Kanye the Merciless
During the month following his performance of “Black Skinhead” and “New Slaves” on Saturday Night Live, there was a lot of talk that Kanye West’s Yeezus would be dark, abrasive, and challenging. West described his new sound as “aspiration minimalism” in a rare and quickly legendary New York Times interview. Some speculated that the album would tilt towards industrial rock based on the (probably wrong) assumption that “Black Skinhead” sampled Marilyn Manson’s “Beautiful People.”

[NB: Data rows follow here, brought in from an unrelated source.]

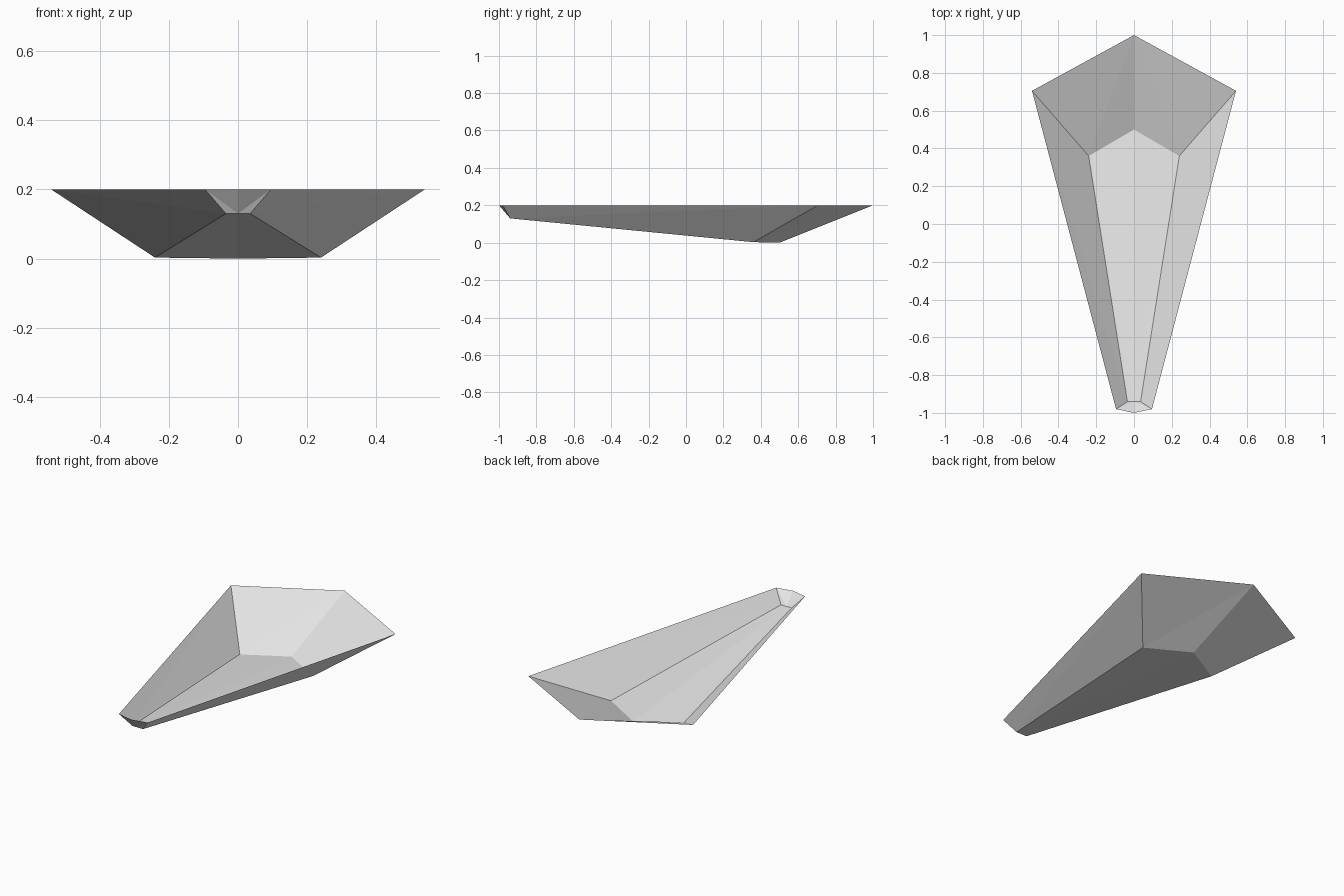
import bpy
import bmesh

cube = bpy.data.objects.get("Cube")
if cube:
    bpy.data.objects.remove(cube, do_unlink=True)

# Plain grey hull colour
grey = bpy.data.materials.new("light_grey")
grey.use_nodes = True
color = (0.8, 0.8, 0.8, 1)
grey.diffuse_color = color
grey.node_tree.nodes["Principled BSDF"].inputs["Base Color"].default_value = color

# Left half of the rim and of the floor outline, from stern to bow
rim = [(0, 1, 0.2), (0.54, 0.705, 0.2), (0.095, -0.98, 0.2), (0, -1, 0.2)]
floor = [(0, 0.5, 0), (0.24, 0.36, 0.003), (0.035, -0.94, 0.13), (0, -0.94, 0.13)]

bm = bmesh.new()
top = [bm.verts.new(p) for p in rim]
low = [bm.verts.new(p) for p in floor]

# Sloping walls, each split from its upper to its lower corner
for i in range(3):
    if i == 1:
        bm.faces.new((top[i], top[i + 1], low[i + 1]))
        bm.faces.new((top[i], low[i + 1], low[i]))
    else:
        bm.faces.new((top[i], top[i + 1], low[i + 1]))
        bm.faces.new((top[i], low[i + 1], low[i]))

# Floor, split along the line from the stern corner to the bow
bm.faces.new((low[0], low[1], low[3]))
bm.faces.new((low[1], low[2], low[3]))
bmesh.ops.recalc_face_normals(bm, faces=bm.faces[:])

# Outer side faces away from the hollow
bm.normal_update()
if bm.faces[-1].normal.z > 0:
    bmesh.ops.reverse_faces(bm, faces=bm.faces[:])

mesh = bpy.data.meshes.new("open_hull")
bm.to_mesh(mesh)
bm.free()
mesh.materials.append(grey)
hull = bpy.data.objects.new("open_hull", mesh)
bpy.context.collection.objects.link(hull)

# Right half
mirror = hull.modifiers.new("mirror", "MIRROR")
mirror.use_clip = True
mirror.merge_threshold = 0.0001
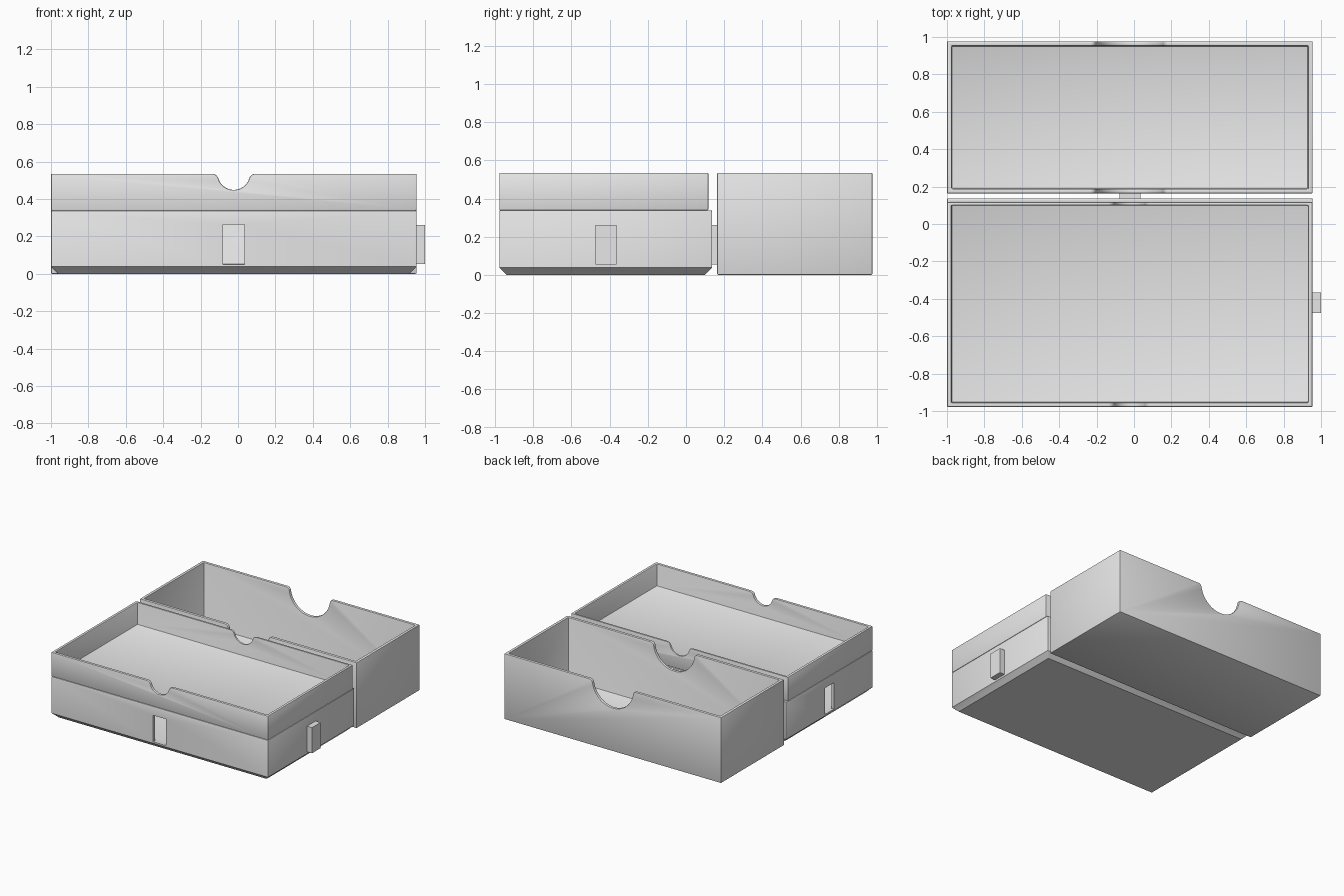
import bpy, bmesh, math

if "Cube" in bpy.data.objects:
    bpy.data.objects.remove(bpy.data.objects["Cube"], do_unlink=True)

grey = bpy.data.materials.new("light_grey")
grey.use_nodes = True
grey.diffuse_color = (0.8, 0.8, 0.8, 1)
grey.node_tree.nodes["Principled BSDF"].inputs["Base Color"].default_value = (0.8, 0.8, 0.8, 1)

LEFT, RIGHT, TOP = -1.0, 0.955, 0.535
MID = (LEFT + RIGHT) / 2
FRONT, BACK = -0.978, 0.977
TAB_Y = -0.42


def make(name, bm):
    bmesh.ops.recalc_face_normals(bm, faces=bm.faces)
    mesh = bpy.data.meshes.new(name)
    bm.to_mesh(mesh)
    bm.free()
    mesh.materials.append(grey)
    obj = bpy.data.objects.new(name, mesh)
    bpy.context.collection.objects.link(obj)
    return obj


def block(name, x, y, z, chamfer=0):
    """Box between (min, max) pairs, with an optional chamfer round the bottom."""
    bm = bmesh.new()
    levels = [(z[0], chamfer), (z[1], 0)]
    if chamfer:
        levels.insert(1, (z[0] + chamfer, 0))
    rings = [[bm.verts.new(p) for p in (
        (x[0] + i, y[0] + i, h), (x[1] - i, y[0] + i, h),
        (x[1] - i, y[1] - i, h), (x[0] + i, y[1] - i, h))] for h, i in levels]
    for low, high in zip(rings, rings[1:]):
        for k in range(4):
            n = (k + 1) % 4
            bm.faces.new((low[k], low[n], high[n], high[k]))
    bm.faces.new(rings[0])
    bm.faces.new(rings[-1])
    return make(name, bm)


def notch(radius, fillet, y):
    """Thumb notch cutter: round bottom that flares into the rim."""
    reach = math.sqrt((radius + fillet) ** 2 - fillet ** 2)
    a = math.atan2(fillet, reach)
    half = []
    for k in range(9):                                   # flare at the rim
        t = math.pi / 2 - k / 8 * (math.pi / 2 - a)
        half.append((reach - fillet * math.cos(t), TOP - fillet + fillet * math.sin(t)))
    for k in range(1, 17):                               # round bottom
        t = -a - k / 16 * (math.pi / 2 - a)
        half.append((radius * math.cos(t), TOP + radius * math.sin(t)))
    points = half + [(-px, pz) for px, pz in reversed(half[:-1])]
    points += [(-reach, TOP + 0.1), (reach, TOP + 0.1)]
    bm = bmesh.new()
    face = bm.faces.new([bm.verts.new((MID + px, y[0], pz)) for px, pz in points])
    grown = bmesh.ops.extrude_face_region(bm, geom=[face])
    new = [v for v in grown["geom"] if isinstance(v, bmesh.types.BMVert)]
    bmesh.ops.translate(bm, verts=new, vec=(0, y[1] - y[0], 0))
    return make("notch_cutter", bm)


def finish(obj, cutters, late_cutters=()):
    """Cut, round the rims, cut again, then bake the modifiers."""
    def cut(c):
        c.hide_render = True
        mod = obj.modifiers.new("cut", "BOOLEAN")
        mod.operation, mod.solver, mod.object = "DIFFERENCE", "EXACT", c
    for c in cutters:
        cut(c)
    bevel = obj.modifiers.new("rim", "BEVEL")
    bevel.width, bevel.segments = 0.006, 2
    bevel.limit_method, bevel.angle_limit = "ANGLE", math.radians(50)
    for c in late_cutters:
        cut(c)
    graph = bpy.context.evaluated_depsgraph_get()
    mesh = bpy.data.meshes.new_from_object(obj.evaluated_get(graph))
    obj.modifiers.clear()
    obj.data = mesh
    for c in (*cutters, *late_cutters):
        bpy.data.objects.remove(c, do_unlink=True)
    bpy.ops.object.select_all(action="DESELECT")
    obj.select_set(True)
    bpy.context.view_layer.objects.active = obj
    bpy.ops.object.shade_smooth_by_angle(angle=math.radians(30))


# Deep rear box with large thumb notches
finish(block("rear_box", (LEFT, RIGHT), (0.163, BACK), (0, TOP)),
       [block("cavity", (LEFT + 0.025, RIGHT - 0.025), (0.188, BACK - 0.025), (0.025, 1)),
        notch(0.183, 0.03, (0.1, 1.1))])

# Hollow front base with a chamfered foot and connector slots
slot_z = (0.05, 0.265)
finish(block("front_base", (LEFT, RIGHT), (FRONT, 0.137), (0, 0.338), chamfer=0.038),
       [block("cavity", (LEFT + 0.022, RIGHT - 0.022), (FRONT + 0.022, 0.115), (0.05, 1))],
       [block("slot", (MID - 0.058, MID + 0.058), (FRONT - 0.1, FRONT + 0.05), slot_z),
        block("slot", (LEFT - 0.1, LEFT + 0.05), (TAB_Y - 0.056, TAB_Y + 0.056), slot_z)])

# Shallow tray resting on the base, with small thumb notches
finish(block("front_tray", (LEFT, RIGHT), (FRONT, 0.117), (0.338, TOP)),
       [block("cavity", (LEFT + 0.024, RIGHT - 0.024), (FRONT + 0.024, 0.1), (0.355, 1)),
        notch(0.086, 0.035, (-1.1, 0.15))])

# Connector tabs
block("side_tab", (RIGHT - 0.01, 1.0), (TAB_Y - 0.055, TAB_Y + 0.055), (0.053, 0.262))
block("rear_tab", (MID - 0.056, MID + 0.056), (0.127, 0.18), (0.053, 0.262))
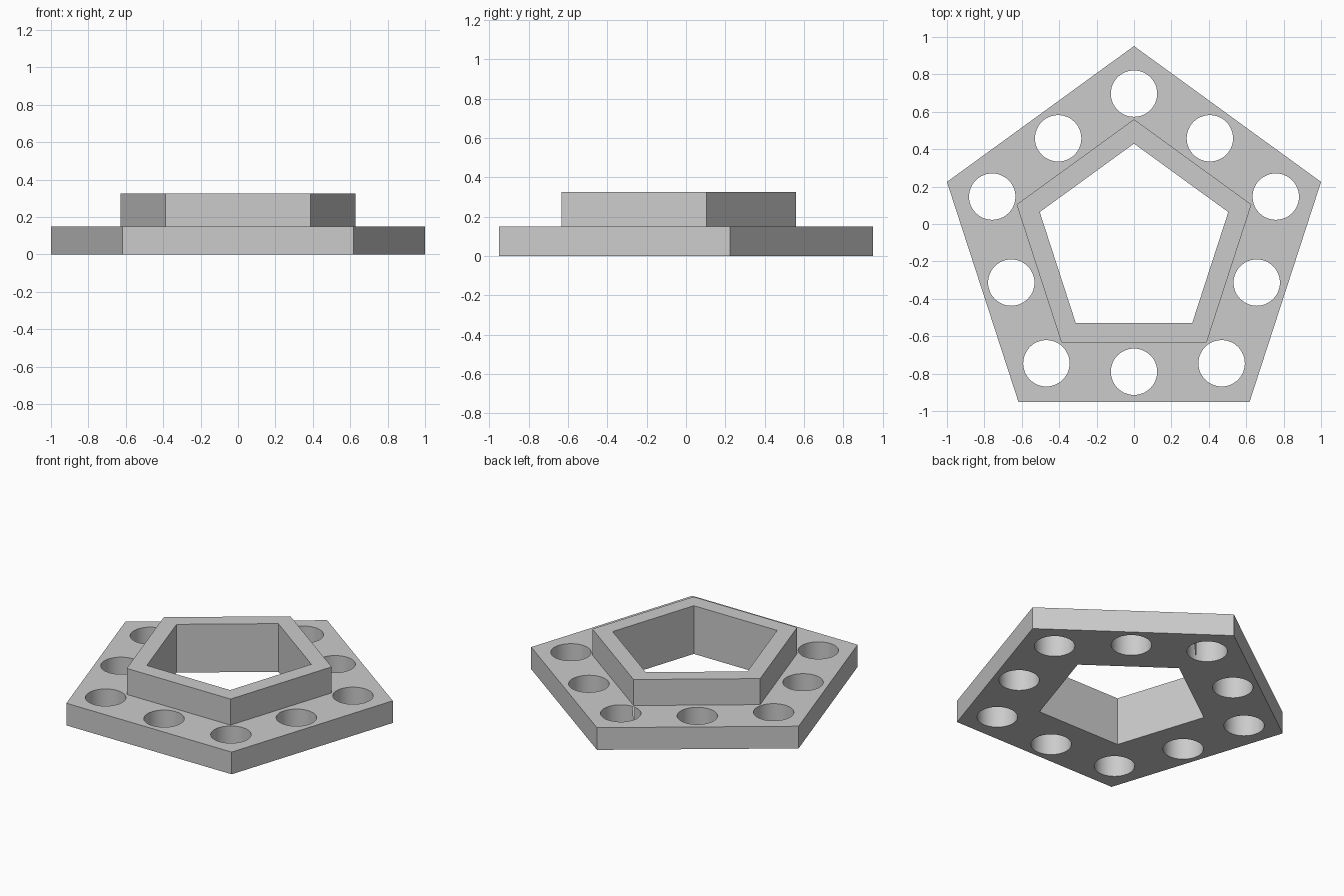
import bpy
import math

cube = bpy.data.objects.get("Cube")
if cube:
    bpy.data.objects.remove(cube, do_unlink=True)

CENTRE_Y = -0.1
BASE_TOP, RIM_TOP = 0.15, 0.326

grey = bpy.data.materials.new("light grey")
grey.use_nodes = True
grey.diffuse_color = (0.6, 0.6, 0.6, 1)
grey.node_tree.nodes["Principled BSDF"].inputs["Base Color"].default_value = (0.6, 0.6, 0.6, 1)


def prism(name, sides, radius, z0, z1, x=0, y=CENTRE_Y):
    """Upright prism with one corner pointing to the back."""
    ring = [(x + radius * math.sin(math.tau * i / sides),
             y + radius * math.cos(math.tau * i / sides)) for i in range(sides)]
    verts = [(px, py, z) for z in (z0, z1) for px, py in ring]
    faces = [list(range(sides)), list(range(2 * sides - 1, sides - 1, -1))]
    for i in range(sides):
        j = (i + 1) % sides
        faces.append([i, i + sides, j + sides, j])
    mesh = bpy.data.meshes.new(name)
    mesh.from_pydata(verts, [], faces)
    mesh.materials.append(grey)
    obj = bpy.data.objects.new(name, mesh)
    bpy.context.collection.objects.link(obj)
    return obj


def cut(target, cutters):
    """Subtract the cutters and keep the result as plain mesh."""
    for cutter in cutters:
        mod = target.modifiers.new("cut", 'BOOLEAN')
        mod.operation, mod.solver, mod.object = 'DIFFERENCE', 'EXACT', cutter
    graph = bpy.context.evaluated_depsgraph_get()
    mesh = bpy.data.meshes.new_from_object(target.evaluated_get(graph))
    target.modifiers.clear()
    target.data = mesh


# Base plate and raised rim
base = prism("base_plate", 5, 1.0515, 0, BASE_TOP)
rim = prism("raised_rim", 5, 0.66, BASE_TOP, RIM_TOP)

# Central opening, and round holes at each corner and mid-side
opening = prism("opening_cutter", 5, 0.53, -0.1, RIM_TOP + 0.1)
holes = []
for i in range(10):
    angle = math.tau * i / 10
    reach = 0.69 if i % 2 else 0.797
    holes.append(prism("hole_cutter", 48, 0.124, -0.1, BASE_TOP + 0.1,
                       reach * math.sin(angle), CENTRE_Y + reach * math.cos(angle)))

cut(base, [opening] + holes)
cut(rim, [opening])
for cutter in [opening] + holes:
    bpy.data.objects.remove(cutter, do_unlink=True)

# Smooth hole walls with crisp edges
for obj in (base, rim):
    bpy.ops.object.select_all(action='DESELECT')
    obj.select_set(True)
    bpy.context.view_layer.objects.active = obj
    bpy.ops.object.shade_smooth_by_angle(angle=math.radians(30))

Reports of the album’s stark sound ring true. It’s a good one too, although I like it and do not love it. It is a wholly separate creature from his College Trilogy albums and is a million miles away from the rich, lush sound of My Beautiful Dark Twisted Fantasy. The closest precedent for Yeezus is the lonely 808s & Heartbreak. However, 808s gave us a heartbroken Kanye, whereas the Kanye of Yeezus sounds hateful. “On Sight” should score the birth of villain, a merciless electro-lord fueled by rage and vengeance. Kanye cops to the fact that he looks to not be having fun 90 percent of the time in the NYT interview, but Yeezus sounds like it wants to banish fun altogether. Our rapper turned artist turned villain turned redeemed soul has taken a scorched earth approach towards critics once thought slain.
Normally I love music this raw, but I’m not sure that I like this version of Kanye. From a position of anger, his jokes have less punch and his confessions less soul. Steven Hyden had it very right when he wrote:
“Is Kanye a good person?” has been a running question on all of his records; this is the first time West hasn’t allowed for the possibility that the answer might be “yes.”
His entire body of work refutes that Kanye is a bad person, but within the context of Yeezus, this is almost entirely true. “Bound 2” comes closest to softening the album, but he doesn’t approach College Dropout era likeability.
The song that I’ve kept thinking about since Yeezus dropped is “Everything I Am.” Graduation was a considerably less harsh album, but even it required a digestive. “Everything I Am” is sincere, even sappy. There’s a little swagger, a little confession and social consciousness, all wrapped up in a charmingly vulnerable package. Kanye steps out of playing the megalomaniacal character and shows that, behind the curtain, he gets it. The chorus, poetry worthy of a high school yearbook, contains everything you need to decipher the him as an artist. I don’t think meant to do so at the time, but “Everything I Am” is the truest thing that Kanye would ever write about Kanye.